» Problem requirements
Find the line containing "verts.append(bm.verts.new((sx * (hx" in the entries below. Restate it and each line after it, word for word, up to and including the line containing "j = (i + 1) % len(a)".

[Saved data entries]
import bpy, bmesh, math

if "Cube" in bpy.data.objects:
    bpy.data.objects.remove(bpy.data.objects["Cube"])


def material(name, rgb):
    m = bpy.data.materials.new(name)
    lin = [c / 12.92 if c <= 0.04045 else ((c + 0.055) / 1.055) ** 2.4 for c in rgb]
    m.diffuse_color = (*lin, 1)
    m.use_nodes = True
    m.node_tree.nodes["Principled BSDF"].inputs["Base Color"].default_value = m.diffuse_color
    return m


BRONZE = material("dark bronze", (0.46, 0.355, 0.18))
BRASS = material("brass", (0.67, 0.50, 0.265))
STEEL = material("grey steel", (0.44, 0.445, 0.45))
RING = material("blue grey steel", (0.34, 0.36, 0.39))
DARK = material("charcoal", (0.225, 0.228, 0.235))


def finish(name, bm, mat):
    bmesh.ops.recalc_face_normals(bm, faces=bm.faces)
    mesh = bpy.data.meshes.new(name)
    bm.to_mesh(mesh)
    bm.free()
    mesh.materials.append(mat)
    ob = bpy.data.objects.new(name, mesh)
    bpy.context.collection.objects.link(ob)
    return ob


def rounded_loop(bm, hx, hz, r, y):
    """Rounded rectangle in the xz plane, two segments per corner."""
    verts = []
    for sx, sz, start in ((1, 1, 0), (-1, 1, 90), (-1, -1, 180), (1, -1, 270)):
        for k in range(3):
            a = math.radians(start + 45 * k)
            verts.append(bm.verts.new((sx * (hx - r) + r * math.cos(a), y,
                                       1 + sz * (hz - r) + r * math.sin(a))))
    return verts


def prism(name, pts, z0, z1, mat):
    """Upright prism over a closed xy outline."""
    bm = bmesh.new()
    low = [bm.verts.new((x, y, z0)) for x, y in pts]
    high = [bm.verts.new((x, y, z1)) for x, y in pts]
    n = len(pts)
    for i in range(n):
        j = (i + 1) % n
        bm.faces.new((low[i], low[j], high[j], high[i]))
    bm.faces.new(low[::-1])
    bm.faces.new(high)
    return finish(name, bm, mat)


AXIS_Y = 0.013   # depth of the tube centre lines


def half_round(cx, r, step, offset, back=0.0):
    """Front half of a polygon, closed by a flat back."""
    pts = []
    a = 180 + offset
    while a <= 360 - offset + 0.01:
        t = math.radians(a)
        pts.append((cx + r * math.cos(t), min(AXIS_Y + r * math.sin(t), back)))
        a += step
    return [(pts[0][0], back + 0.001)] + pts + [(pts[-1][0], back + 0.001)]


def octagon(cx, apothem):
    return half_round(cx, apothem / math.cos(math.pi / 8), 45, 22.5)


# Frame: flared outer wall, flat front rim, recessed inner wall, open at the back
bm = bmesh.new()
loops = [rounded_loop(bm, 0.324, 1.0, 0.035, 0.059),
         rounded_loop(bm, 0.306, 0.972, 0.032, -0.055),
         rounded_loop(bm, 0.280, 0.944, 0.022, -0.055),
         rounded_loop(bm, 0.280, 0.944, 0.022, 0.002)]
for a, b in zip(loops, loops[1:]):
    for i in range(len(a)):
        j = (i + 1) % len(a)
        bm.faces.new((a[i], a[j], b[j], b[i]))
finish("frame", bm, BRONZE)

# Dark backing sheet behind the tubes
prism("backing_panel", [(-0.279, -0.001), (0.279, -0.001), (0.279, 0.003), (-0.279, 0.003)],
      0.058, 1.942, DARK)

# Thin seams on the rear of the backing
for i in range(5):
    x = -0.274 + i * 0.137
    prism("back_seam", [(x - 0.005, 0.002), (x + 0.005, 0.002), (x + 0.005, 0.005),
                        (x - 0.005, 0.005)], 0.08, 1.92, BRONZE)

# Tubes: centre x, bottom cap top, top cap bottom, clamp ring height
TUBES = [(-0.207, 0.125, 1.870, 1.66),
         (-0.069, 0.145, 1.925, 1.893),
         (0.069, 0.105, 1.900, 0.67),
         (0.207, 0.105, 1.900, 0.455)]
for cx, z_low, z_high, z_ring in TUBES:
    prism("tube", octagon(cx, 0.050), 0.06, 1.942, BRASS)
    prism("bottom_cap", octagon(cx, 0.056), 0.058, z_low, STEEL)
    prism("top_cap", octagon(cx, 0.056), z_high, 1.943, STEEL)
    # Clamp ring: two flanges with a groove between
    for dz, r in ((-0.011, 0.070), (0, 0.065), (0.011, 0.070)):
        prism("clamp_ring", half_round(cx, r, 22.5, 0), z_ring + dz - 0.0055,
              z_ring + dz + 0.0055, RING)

» Expected answer
            verts.append(bm.verts.new((sx * (hx - r) + r * math.cos(a), y,
                                       1 + sz * (hz - r) + r * math.sin(a))))
    return verts


def prism(name, pts, z0, z1, mat):
    """Upright prism over a closed xy outline."""
    bm = bmesh.new()
    low = [bm.verts.new((x, y, z0)) for x, y in pts]
    high = [bm.verts.new((x, y, z1)) for x, y in pts]
    n = len(pts)
    for i in range(n):
        j = (i + 1) % n
        bm.faces.new((low[i], low[j], high[j], high[i]))
    bm.faces.new(low[::-1])
    bm.faces.new(high)
    return finish(name, bm, mat)


AXIS_Y = 0.013   # depth of the tube centre lines


def half_round(cx, r, step, offset, back=0.0):
    """Front half of a polygon, closed by a flat back."""
    pts = []
    a = 180 + offset
    while a <= 360 - offset + 0.01:
        t = math.radians(a)
        pts.append((cx + r * math.cos(t), min(AXIS_Y + r * math.sin(t), back)))
        a += step
    return [(pts[0][0], back + 0.001)] + pts + [(pts[-1][0], back + 0.001)]


def octagon(cx, apothem):
    return half_round(cx, apothem / math.cos(math.pi / 8), 45, 22.5)


# Frame: flared outer wall, flat front rim, recessed inner wall, open at the back
bm = bmesh.new()
loops = [rounded_loop(bm, 0.324, 1.0, 0.035, 0.059),
         rounded_loop(bm, 0.306, 0.972, 0.032, -0.055),
         rounded_loop(bm, 0.280, 0.944, 0.022, -0.055),
         rounded_loop(bm, 0.280, 0.944, 0.022, 0.002)]
for a, b in zip(loops, loops[1:]):
    for i in range(len(a)):
        j = (i + 1) % len(a)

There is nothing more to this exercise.